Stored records
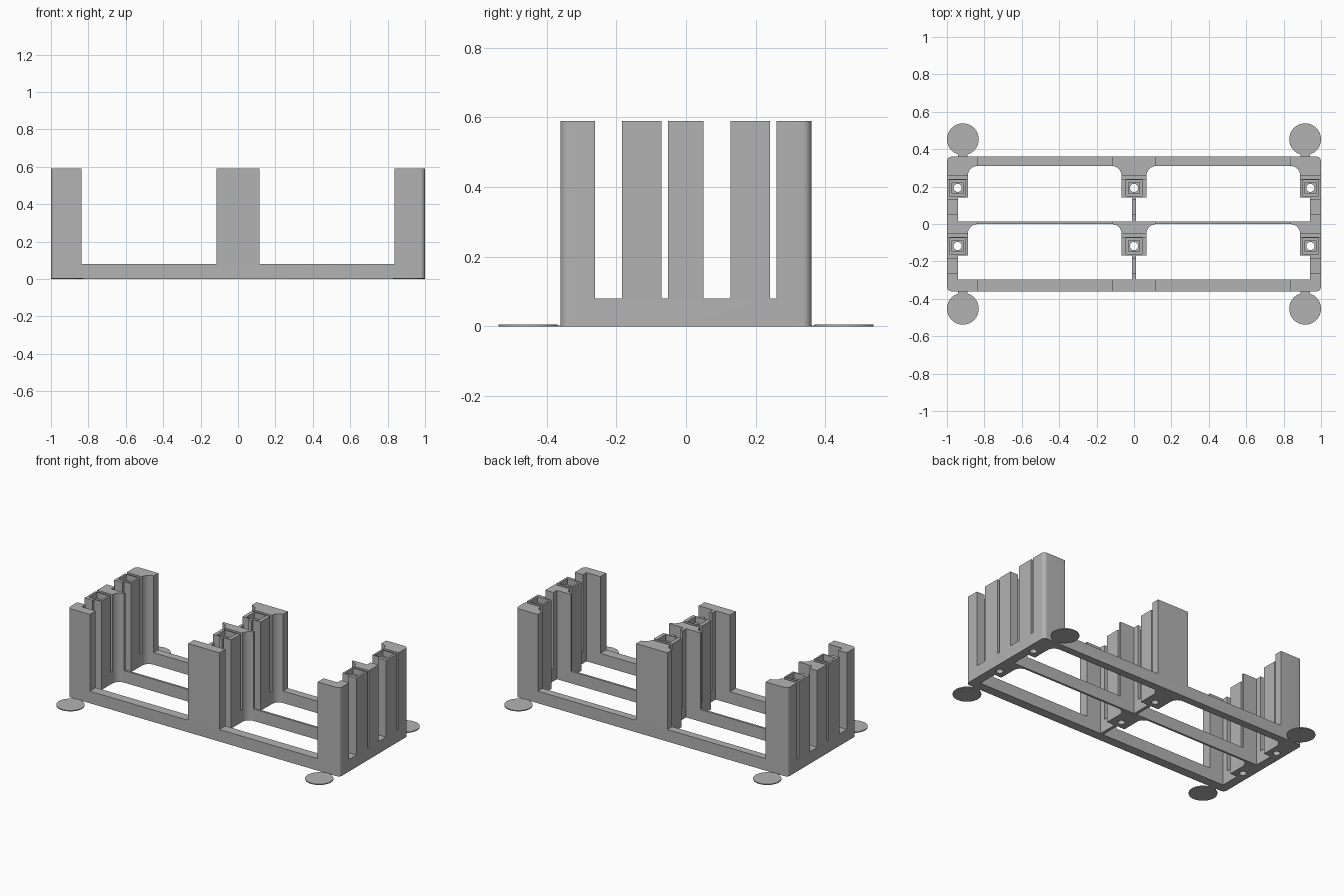
import bpy, bmesh, math

cube = bpy.data.objects.get("Cube")
if cube:
    bpy.data.objects.remove(cube, do_unlink=True)

HEIGHT, BASE, PITCH = 0.59, 0.08, 0.311
HALF_X, HALF_Y = 1.0, 0.36

grey = bpy.data.materials.new("light_grey")
grey.use_nodes = True
grey.diffuse_color = (0.45, 0.45, 0.45, 1)
grey.node_tree.nodes["Principled BSDF"].inputs["Base Color"].default_value = (0.45, 0.45, 0.45, 1)


def prism(name, points, z0, z1):
    """Extrude a plan outline between two heights."""
    bm = bmesh.new()
    face = bm.faces.new([bm.verts.new((x, y, z0)) for x, y in points])
    top = bmesh.ops.extrude_face_region(bm, geom=[face])["geom"]
    bmesh.ops.translate(bm, vec=(0, 0, z1 - z0),
                        verts=[v for v in top if isinstance(v, bmesh.types.BMVert)])
    bmesh.ops.recalc_face_normals(bm, faces=bm.faces)
    mesh = bpy.data.meshes.new(name)
    bm.to_mesh(mesh)
    bm.free()
    mesh.materials.append(grey)
    obj = bpy.data.objects.new(name, mesh)
    bpy.context.collection.objects.link(obj)
    return obj


def rect(x0, x1, y0, y1):
    return [(x0, y0), (x1, y0), (x1, y1), (x0, y1)]


def arc(cx, cy, r, start, end, steps=8):
    angles = [math.radians(start + (end - start) * i / steps) for i in range(steps + 1)]
    return [(cx + r * math.cos(a), cy + r * math.sin(a)) for a in angles]


# Solid block with rounded upright corners
r = 0.025
outline = []
for i, (sx, sy) in enumerate([(1, 1), (-1, 1), (-1, -1), (1, -1)]):
    outline += arc(sx * (HALF_X - r), sy * (HALF_Y - r), r, 90 * i, 90 * i + 90)
frame = prism("rack_frame", outline, 0, HEIGHT)

cutters = []


def cut(points, z0, z1):
    obj = prism("cutter", points, z0, z1)
    obj.hide_render = True
    cutters.append(obj)


# Open bays between the towers, above the base rails
for s in (-1, 1):
    cut(rect(*sorted((s * 0.115, s * 0.838)), -1, 1), BASE, 1)

for shift in (0, -PITCH):
    # Slots across all towers
    for y0, y1 in ((0.05, 0.127), (0.241, 0.26)):
        cut(rect(-2, 2, y0 + shift, y1 + shift), BASE, 1)

    # Floor windows that also shape the tower sides
    for s in (-1, 1):
        window = [(0.01, 0.013), (0.94, 0.013), (0.94, 0.143), (0.888, 0.143)]
        window += arc(0.838, 0.26, 0.05, 0, 90)
        window += arc(0.117, 0.26, 0.05, 90, 180)
        window += [(0.067, 0.143), (0.01, 0.143)]
        cut([(s * x, y + shift) for x, y in window], -1, 1)

    # Stepped square sockets and round through holes in the holders
    for x in (-0.943, 0, 0.943):
        y = 0.193 + shift
        for half, floor in ((0.043, HEIGHT - 0.04), (0.03, BASE)):
            cut(rect(x - half, x + half, y - half, y + half), floor, 1)
        cut(arc(x, y, 0.022, 0, 345, 23), -1, BASE + 0.02)

for c in cutters:
    mod = frame.modifiers.new("cut", 'BOOLEAN')
    mod.operation = 'DIFFERENCE'
    mod.solver = 'EXACT'
    mod.object = c

# Keep the finished cut shape and drop the cutters
bpy.context.view_layer.update()
evaluated = frame.evaluated_get(bpy.context.evaluated_depsgraph_get())
finished = bpy.data.meshes.new_from_object(evaluated)
frame.modifiers.clear()
frame.data = finished
for c in cutters:
    bpy.data.objects.remove(c, do_unlink=True)

# Thin corner pads with joining tabs
parts = [frame]
for sx, side in ((-1, "right"), (1, "left")):
    for sy, end in ((-1, "front"), (1, "back")):
        parts.append(prism(f"{end}_{side}_pad",
                           arc(sx * 0.915, sy * 0.453, 0.085, 0, 354.375, 63), 0, 0.006))
        parts.append(prism(f"{end}_{side}_tab",
                           rect(sx * 0.915 - 0.025, sx * 0.915 + 0.025,
                                *sorted((sy * 0.355, sy * 0.385))), 0, 0.003))

# Smooth the rounded walls, keep corners sharp
for obj in bpy.context.selected_objects:
    obj.select_set(False)
for obj in parts:
    obj.select_set(True)
bpy.context.view_layer.objects.active = frame
bpy.ops.object.shade_smooth_by_angle(angle=math.radians(30))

■ **What needs to be done**
Reprint the entries above exactly, images removed.

■ **Task output**
import bpy, bmesh, math

cube = bpy.data.objects.get("Cube")
if cube:
    bpy.data.objects.remove(cube, do_unlink=True)

HEIGHT, BASE, PITCH = 0.59, 0.08, 0.311
HALF_X, HALF_Y = 1.0, 0.36

grey = bpy.data.materials.new("light_grey")
grey.use_nodes = True
grey.diffuse_color = (0.45, 0.45, 0.45, 1)
grey.node_tree.nodes["Principled BSDF"].inputs["Base Color"].default_value = (0.45, 0.45, 0.45, 1)


def prism(name, points, z0, z1):
    """Extrude a plan outline between two heights."""
    bm = bmesh.new()
    face = bm.faces.new([bm.verts.new((x, y, z0)) for x, y in points])
    top = bmesh.ops.extrude_face_region(bm, geom=[face])["geom"]
    bmesh.ops.translate(bm, vec=(0, 0, z1 - z0),
                        verts=[v for v in top if isinstance(v, bmesh.types.BMVert)])
    bmesh.ops.recalc_face_normals(bm, faces=bm.faces)
    mesh = bpy.data.meshes.new(name)
    bm.to_mesh(mesh)
    bm.free()
    mesh.materials.append(grey)
    obj = bpy.data.objects.new(name, mesh)
    bpy.context.collection.objects.link(obj)
    return obj


def rect(x0, x1, y0, y1):
    return [(x0, y0), (x1, y0), (x1, y1), (x0, y1)]


def arc(cx, cy, r, start, end, steps=8):
    angles = [math.radians(start + (end - start) * i / steps) for i in range(steps + 1)]
    return [(cx + r * math.cos(a), cy + r * math.sin(a)) for a in angles]


# Solid block with rounded upright corners
r = 0.025
outline = []
for i, (sx, sy) in enumerate([(1, 1), (-1, 1), (-1, -1), (1, -1)]):
    outline += arc(sx * (HALF_X - r), sy * (HALF_Y - r), r, 90 * i, 90 * i + 90)
frame = prism("rack_frame", outline, 0, HEIGHT)

cutters = []


def cut(points, z0, z1):
    obj = prism("cutter", points, z0, z1)
    obj.hide_render = True
    cutters.append(obj)


# Open bays between the towers, above the base rails
for s in (-1, 1):
    cut(rect(*sorted((s * 0.115, s * 0.838)), -1, 1), BASE, 1)

for shift in (0, -PITCH):
    # Slots across all towers
    for y0, y1 in ((0.05, 0.127), (0.241, 0.26)):
        cut(rect(-2, 2, y0 + shift, y1 + shift), BASE, 1)

    # Floor windows that also shape the tower sides
    for s in (-1, 1):
        window = [(0.01, 0.013), (0.94, 0.013), (0.94, 0.143), (0.888, 0.143)]
        window += arc(0.838, 0.26, 0.05, 0, 90)
        window += arc(0.117, 0.26, 0.05, 90, 180)
        window += [(0.067, 0.143), (0.01, 0.143)]
        cut([(s * x, y + shift) for x, y in window], -1, 1)

    # Stepped square sockets and round through holes in the holders
    for x in (-0.943, 0, 0.943):
        y = 0.193 + shift
        for half, floor in ((0.043, HEIGHT - 0.04), (0.03, BASE)):
            cut(rect(x - half, x + half, y - half, y + half), floor, 1)
        cut(arc(x, y, 0.022, 0, 345, 23), -1, BASE + 0.02)

for c in cutters:
    mod = frame.modifiers.new("cut", 'BOOLEAN')
    mod.operation = 'DIFFERENCE'
    mod.solver = 'EXACT'
    mod.object = c

# Keep the finished cut shape and drop the cutters
bpy.context.view_layer.update()
evaluated = frame.evaluated_get(bpy.context.evaluated_depsgraph_get())
finished = bpy.data.meshes.new_from_object(evaluated)
frame.modifiers.clear()
frame.data = finished
for c in cutters:
    bpy.data.objects.remove(c, do_unlink=True)

# Thin corner pads with joining tabs
parts = [frame]
for sx, side in ((-1, "right"), (1, "left")):
    for sy, end in ((-1, "front"), (1, "back")):
        parts.append(prism(f"{end}_{side}_pad",
                           arc(sx * 0.915, sy * 0.453, 0.085, 0, 354.375, 63), 0, 0.006))
        parts.append(prism(f"{end}_{side}_tab",
                           rect(sx * 0.915 - 0.025, sx * 0.915 + 0.025,
                                *sorted((sy * 0.355, sy * 0.385))), 0, 0.003))

# Smooth the rounded walls, keep corners sharp
for obj in bpy.context.selected_objects:
    obj.select_set(False)
for obj in parts:
    obj.select_set(True)
bpy.context.view_layer.objects.active = frame
bpy.ops.object.shade_smooth_by_angle(angle=math.radians(30))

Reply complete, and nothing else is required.